But after self-parody, the second stage in the death of an icon is when the parodies stop being funny and the property owners start getting too protective. Which I suspect may have happened with Paper Mario Sticker Star. Maybe the owners of the character are getting paranoid that the star is somewhat on the wane, so they go into lockdown. The character will remain preserved forever in the state they are currently in, the prized possession of a corporate hive mind no longer concerned about emotion or growth but about ensuring that nothing associated with them is portrayed in anything that could be interpreted as a negative light. The alternative is unthinkable: they might turn into nothing but the thin shell of parody that used to surround an actual person. They become William Shatner.

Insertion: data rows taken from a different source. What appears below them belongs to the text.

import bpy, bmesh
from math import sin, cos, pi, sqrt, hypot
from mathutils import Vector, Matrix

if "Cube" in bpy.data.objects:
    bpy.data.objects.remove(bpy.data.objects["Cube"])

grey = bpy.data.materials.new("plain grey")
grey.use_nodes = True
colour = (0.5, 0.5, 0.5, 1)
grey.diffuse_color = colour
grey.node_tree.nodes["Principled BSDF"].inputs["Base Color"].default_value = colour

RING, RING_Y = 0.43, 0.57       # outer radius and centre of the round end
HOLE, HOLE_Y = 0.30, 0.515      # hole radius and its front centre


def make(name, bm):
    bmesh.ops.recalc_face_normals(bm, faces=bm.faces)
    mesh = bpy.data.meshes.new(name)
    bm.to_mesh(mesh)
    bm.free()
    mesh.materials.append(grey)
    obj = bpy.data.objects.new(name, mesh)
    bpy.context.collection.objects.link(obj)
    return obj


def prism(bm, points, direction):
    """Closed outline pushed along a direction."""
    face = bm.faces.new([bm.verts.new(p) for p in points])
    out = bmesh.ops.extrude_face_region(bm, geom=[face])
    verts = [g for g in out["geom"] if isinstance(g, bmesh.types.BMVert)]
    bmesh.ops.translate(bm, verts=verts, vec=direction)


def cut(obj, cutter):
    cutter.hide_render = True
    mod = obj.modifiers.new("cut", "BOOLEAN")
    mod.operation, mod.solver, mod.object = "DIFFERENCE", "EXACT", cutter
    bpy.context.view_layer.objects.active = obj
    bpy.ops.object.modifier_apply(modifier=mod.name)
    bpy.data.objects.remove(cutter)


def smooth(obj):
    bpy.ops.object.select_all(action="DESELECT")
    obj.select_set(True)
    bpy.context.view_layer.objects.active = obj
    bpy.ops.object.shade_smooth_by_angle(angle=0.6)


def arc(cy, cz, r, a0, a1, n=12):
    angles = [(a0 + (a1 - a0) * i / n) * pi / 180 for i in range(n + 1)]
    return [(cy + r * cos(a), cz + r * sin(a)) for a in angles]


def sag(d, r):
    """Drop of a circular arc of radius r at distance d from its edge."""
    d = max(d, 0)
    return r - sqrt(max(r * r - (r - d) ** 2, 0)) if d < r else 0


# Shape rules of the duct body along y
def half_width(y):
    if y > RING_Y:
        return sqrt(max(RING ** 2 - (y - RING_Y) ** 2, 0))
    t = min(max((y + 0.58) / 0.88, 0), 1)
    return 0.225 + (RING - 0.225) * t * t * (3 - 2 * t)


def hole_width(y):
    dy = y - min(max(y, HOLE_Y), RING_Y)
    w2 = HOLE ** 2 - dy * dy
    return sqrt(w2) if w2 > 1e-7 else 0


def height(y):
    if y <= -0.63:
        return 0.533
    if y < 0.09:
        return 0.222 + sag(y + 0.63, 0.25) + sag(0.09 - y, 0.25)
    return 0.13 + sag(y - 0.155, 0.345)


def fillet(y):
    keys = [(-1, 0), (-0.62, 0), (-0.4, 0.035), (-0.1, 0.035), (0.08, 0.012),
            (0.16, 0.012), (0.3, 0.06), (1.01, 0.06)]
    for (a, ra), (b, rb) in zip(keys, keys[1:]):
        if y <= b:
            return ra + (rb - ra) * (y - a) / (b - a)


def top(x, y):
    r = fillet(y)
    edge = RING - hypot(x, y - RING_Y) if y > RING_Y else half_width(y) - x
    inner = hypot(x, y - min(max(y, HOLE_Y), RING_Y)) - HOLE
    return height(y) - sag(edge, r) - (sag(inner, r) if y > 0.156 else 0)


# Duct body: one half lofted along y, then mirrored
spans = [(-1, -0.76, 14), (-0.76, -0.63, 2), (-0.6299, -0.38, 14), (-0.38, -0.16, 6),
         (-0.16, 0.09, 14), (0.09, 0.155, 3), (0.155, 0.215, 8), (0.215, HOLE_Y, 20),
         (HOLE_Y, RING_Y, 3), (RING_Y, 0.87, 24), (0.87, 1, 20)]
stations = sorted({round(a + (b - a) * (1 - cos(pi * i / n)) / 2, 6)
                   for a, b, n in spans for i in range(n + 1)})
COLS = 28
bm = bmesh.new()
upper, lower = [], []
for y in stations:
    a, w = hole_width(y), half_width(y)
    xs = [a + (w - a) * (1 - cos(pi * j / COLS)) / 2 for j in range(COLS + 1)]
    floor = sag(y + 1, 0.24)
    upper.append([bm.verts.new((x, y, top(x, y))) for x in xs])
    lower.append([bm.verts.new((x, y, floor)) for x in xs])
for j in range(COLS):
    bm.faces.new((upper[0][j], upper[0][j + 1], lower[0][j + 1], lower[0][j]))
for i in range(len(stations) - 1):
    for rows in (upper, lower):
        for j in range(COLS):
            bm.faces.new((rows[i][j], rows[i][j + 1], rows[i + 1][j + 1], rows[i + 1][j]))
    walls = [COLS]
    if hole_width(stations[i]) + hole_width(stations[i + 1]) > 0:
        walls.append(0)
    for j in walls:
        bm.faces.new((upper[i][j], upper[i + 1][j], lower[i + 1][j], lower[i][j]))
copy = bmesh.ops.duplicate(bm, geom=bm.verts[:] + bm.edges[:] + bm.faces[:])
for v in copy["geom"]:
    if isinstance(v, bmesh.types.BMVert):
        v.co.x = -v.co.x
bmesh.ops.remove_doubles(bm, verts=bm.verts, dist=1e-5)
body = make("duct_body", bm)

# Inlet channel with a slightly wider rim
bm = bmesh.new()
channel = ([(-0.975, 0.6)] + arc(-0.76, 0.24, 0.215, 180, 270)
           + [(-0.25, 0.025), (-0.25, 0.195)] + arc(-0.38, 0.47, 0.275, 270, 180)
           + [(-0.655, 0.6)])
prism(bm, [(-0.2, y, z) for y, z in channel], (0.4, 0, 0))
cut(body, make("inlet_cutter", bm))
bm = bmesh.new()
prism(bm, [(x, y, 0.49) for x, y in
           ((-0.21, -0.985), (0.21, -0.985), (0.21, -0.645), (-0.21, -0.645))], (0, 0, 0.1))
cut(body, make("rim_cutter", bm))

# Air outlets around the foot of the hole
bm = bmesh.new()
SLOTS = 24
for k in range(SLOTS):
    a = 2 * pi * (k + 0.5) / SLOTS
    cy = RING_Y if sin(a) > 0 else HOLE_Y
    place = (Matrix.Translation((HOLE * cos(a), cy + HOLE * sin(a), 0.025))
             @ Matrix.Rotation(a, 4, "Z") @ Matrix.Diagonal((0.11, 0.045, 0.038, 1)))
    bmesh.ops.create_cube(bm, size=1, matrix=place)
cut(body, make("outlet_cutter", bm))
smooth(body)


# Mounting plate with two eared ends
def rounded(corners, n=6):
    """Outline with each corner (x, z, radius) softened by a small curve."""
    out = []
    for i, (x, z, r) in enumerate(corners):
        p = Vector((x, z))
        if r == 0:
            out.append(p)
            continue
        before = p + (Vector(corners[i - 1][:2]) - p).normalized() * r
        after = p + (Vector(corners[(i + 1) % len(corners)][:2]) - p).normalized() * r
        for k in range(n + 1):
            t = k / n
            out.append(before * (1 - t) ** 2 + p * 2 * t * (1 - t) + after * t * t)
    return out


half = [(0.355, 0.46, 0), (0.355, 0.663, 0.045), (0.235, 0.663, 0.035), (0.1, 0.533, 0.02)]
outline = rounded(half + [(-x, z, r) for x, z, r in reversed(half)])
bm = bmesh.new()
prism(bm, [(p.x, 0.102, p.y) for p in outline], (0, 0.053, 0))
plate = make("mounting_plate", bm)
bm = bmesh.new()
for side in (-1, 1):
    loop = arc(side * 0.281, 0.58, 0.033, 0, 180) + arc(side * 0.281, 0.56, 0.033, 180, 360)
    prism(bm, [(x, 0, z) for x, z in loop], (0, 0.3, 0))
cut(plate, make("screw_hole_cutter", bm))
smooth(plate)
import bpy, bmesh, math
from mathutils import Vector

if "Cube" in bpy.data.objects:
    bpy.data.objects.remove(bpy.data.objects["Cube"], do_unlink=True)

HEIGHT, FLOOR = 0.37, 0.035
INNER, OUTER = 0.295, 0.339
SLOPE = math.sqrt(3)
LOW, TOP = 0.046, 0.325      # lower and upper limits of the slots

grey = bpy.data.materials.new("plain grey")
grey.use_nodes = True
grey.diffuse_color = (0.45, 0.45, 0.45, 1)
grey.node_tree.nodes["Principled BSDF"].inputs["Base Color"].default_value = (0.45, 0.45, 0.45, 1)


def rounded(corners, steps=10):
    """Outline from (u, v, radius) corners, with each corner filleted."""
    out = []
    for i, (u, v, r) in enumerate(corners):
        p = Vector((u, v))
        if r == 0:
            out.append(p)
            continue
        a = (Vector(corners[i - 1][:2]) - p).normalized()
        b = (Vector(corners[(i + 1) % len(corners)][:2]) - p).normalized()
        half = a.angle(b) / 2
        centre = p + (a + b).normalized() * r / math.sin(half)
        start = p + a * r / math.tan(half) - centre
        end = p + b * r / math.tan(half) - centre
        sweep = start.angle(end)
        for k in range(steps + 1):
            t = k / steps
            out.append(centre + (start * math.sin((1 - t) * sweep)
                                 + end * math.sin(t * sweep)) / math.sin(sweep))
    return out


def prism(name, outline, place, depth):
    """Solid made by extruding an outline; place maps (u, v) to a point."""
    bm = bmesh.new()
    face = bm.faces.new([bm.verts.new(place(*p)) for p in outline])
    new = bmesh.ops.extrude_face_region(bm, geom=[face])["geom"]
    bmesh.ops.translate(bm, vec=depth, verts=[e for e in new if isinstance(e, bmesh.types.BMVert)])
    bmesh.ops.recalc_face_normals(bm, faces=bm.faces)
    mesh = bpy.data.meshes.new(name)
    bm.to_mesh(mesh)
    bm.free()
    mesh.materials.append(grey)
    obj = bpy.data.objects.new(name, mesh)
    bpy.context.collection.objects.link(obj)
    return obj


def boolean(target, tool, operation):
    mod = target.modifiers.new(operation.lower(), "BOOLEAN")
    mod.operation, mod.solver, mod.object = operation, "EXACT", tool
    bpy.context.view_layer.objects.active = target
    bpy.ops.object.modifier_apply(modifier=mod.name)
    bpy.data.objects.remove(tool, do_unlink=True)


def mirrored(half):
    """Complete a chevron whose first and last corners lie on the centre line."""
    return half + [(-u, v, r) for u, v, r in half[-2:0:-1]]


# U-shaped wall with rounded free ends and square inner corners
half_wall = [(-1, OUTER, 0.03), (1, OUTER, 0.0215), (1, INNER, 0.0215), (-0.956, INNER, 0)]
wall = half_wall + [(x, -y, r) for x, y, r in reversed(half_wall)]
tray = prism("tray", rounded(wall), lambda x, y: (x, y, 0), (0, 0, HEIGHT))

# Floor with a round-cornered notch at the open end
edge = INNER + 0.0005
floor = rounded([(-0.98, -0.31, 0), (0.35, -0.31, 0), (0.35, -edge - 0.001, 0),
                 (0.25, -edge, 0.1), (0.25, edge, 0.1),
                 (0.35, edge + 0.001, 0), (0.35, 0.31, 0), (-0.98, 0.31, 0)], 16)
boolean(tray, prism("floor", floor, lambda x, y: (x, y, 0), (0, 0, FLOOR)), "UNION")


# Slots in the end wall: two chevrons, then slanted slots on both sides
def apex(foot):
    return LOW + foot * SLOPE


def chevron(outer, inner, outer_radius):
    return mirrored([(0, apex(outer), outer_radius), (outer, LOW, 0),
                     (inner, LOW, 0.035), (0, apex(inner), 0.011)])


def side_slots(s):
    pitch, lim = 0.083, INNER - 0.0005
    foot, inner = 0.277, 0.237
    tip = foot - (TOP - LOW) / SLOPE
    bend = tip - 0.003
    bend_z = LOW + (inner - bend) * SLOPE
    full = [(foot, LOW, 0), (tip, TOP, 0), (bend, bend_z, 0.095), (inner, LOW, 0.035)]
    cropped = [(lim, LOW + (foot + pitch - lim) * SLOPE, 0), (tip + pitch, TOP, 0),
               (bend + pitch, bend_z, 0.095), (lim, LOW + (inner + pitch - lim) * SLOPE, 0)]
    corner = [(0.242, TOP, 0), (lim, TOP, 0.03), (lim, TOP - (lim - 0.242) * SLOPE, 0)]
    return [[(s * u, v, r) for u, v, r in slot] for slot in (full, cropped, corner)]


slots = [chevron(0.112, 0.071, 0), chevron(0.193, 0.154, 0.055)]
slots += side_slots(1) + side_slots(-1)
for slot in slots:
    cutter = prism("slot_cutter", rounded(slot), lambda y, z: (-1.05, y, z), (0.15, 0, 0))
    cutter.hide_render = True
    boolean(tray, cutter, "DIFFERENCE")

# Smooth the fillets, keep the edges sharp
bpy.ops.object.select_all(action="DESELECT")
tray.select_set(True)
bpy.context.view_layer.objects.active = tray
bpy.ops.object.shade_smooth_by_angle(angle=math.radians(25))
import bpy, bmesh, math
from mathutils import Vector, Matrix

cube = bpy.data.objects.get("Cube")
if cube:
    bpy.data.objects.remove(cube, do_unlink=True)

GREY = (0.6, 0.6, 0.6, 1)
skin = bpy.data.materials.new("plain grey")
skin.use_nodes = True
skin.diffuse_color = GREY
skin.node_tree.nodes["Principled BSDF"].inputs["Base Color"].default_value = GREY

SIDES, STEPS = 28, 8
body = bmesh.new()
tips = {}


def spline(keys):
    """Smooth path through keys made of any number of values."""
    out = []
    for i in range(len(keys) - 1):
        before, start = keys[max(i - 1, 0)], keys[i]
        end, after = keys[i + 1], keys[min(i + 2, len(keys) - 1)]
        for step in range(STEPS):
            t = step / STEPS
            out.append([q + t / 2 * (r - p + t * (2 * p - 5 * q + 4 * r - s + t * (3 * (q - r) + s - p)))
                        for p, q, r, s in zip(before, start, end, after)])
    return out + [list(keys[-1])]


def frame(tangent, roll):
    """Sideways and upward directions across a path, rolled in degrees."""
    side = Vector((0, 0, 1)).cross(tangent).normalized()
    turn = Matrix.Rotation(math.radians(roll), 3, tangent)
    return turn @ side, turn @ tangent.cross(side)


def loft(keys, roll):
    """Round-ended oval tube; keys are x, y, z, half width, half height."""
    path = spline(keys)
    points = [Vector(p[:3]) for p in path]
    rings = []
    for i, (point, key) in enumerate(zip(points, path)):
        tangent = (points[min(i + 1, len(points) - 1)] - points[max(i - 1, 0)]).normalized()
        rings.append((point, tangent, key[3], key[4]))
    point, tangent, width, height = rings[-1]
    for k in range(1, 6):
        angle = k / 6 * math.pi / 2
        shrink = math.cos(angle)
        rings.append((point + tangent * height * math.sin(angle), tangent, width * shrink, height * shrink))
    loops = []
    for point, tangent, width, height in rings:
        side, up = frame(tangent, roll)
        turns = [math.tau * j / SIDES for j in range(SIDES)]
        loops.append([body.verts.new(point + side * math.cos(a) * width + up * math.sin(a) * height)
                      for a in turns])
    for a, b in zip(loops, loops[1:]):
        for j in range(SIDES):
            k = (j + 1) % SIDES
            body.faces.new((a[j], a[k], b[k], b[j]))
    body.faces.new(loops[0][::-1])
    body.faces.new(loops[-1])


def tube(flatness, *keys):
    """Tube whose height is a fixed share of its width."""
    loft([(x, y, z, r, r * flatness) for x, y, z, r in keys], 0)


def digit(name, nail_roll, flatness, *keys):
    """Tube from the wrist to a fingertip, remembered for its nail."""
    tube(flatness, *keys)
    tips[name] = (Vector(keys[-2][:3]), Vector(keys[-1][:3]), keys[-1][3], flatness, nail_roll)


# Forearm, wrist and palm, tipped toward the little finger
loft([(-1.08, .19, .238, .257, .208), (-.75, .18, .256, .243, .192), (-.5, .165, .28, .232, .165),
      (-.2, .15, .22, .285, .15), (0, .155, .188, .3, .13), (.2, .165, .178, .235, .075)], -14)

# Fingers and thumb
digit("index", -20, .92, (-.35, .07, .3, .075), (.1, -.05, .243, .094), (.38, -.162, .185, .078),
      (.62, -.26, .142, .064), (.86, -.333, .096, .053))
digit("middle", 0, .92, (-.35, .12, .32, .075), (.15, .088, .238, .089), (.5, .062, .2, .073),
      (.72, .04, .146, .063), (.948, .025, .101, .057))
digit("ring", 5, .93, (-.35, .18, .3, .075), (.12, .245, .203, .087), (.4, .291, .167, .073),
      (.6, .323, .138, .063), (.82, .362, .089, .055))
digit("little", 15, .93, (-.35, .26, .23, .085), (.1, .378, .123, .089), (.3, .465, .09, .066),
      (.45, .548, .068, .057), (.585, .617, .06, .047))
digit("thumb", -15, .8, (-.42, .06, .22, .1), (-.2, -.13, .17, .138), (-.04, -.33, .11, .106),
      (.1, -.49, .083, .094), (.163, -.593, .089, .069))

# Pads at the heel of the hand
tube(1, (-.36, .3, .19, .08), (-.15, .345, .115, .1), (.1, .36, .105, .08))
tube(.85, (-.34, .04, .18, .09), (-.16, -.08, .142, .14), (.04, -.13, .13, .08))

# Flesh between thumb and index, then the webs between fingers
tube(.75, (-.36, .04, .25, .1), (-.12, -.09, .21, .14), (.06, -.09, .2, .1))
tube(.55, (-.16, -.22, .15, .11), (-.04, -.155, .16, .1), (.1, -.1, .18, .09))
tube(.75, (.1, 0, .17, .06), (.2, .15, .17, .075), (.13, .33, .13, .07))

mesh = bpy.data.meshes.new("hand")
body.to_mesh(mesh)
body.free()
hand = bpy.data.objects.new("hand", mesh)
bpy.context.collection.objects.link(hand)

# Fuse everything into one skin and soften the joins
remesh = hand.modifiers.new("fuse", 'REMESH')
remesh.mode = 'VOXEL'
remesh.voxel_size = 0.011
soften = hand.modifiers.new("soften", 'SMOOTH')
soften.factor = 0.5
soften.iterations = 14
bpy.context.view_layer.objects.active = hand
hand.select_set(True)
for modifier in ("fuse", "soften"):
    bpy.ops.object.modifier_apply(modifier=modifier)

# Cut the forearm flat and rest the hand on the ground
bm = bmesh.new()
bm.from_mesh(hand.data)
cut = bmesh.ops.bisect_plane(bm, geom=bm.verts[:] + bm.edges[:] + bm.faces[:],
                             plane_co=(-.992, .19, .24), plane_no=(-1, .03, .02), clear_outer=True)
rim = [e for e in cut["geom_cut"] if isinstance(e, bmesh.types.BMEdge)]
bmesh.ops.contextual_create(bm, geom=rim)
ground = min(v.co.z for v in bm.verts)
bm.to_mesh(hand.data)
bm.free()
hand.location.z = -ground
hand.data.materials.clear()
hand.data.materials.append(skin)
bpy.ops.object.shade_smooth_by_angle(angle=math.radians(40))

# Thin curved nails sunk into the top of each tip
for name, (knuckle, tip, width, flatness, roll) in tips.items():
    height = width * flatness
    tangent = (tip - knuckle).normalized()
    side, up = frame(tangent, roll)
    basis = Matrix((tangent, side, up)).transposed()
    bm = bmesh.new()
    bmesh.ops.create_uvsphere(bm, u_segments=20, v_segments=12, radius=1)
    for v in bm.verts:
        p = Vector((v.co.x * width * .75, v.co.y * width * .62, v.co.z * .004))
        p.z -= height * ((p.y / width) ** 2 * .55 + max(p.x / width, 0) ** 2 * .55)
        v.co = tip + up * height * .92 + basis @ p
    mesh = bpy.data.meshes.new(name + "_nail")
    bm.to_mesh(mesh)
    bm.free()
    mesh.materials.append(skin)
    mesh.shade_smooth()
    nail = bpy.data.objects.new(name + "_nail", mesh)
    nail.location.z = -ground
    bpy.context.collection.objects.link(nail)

So the stagnation begins. Mario is now an inmate at Spandau prison, allowed out of his box only under the strictest protective conditions for a brief walk around the exercise yard. No kind of life, this. No more game changers for him. Just an eternity on children's pajamas and ironic collectibles.
Maybe it goes further than that. Maybe we are living in a post-mascot age. For some reason, my thoughts lately keep turning to Playstation All-Stars Battle Royale. What its presence actually represents rather than the qualities of the actual game (which I still can't be arsed to play). Smash Bros Brawl, its clone father, was a property based entirely around nostalgia. As in, that was the only reason for its existence and the carbon from which its entire chemical makeup was composed. It was about seeing all your favorite faces from your childhood interacting, which is always fun. It's like finding out that one celebrity or artist you really like is best friends with another one you really like.
But can PASBR claim the same thing? One could certainly claim to like Nathan Drake or Cole McGrath or the games from which they originate, but they're not exactly icons, they're just two white blokes in jeans. They can't be said to have nostalgia working for them because they've only been out a few years. An exercise in celebrating them has a rather disagreeable taint of cynical marketing about it. But maybe that's the age we live in, now. Maybe that's what Sony's trying to tell us. We don't need to work at building a relationship between you and our characters anymore. We're just going to dictate what you like. Whether or not a character proved popular is no longer relevant, we simply act under the assumption that they are. I mean, Fat Princess? Seriously?
And then there's the matter of including Dante from Devil May Cry as a character, only it's the new Dante from the DmC: Devil May Cry reboot. The one that isn't even fucking out yet. How does it make sense to put a character who doesn't yet formally exist in a popularity contest? What would you even call that? The assumption of success? Pre-nostalgia? Whatever the case, perhaps this world is just getting too frightening for a fat little cartoon plumber.
Yahtzee is a British-born, currently Australian-based writer and gamer with a sweet hat and a chip on his shoulder. When he isn't talking very fast into a headset mic he also designs freeware adventure games. His personal site is www.fullyramblomatic.com.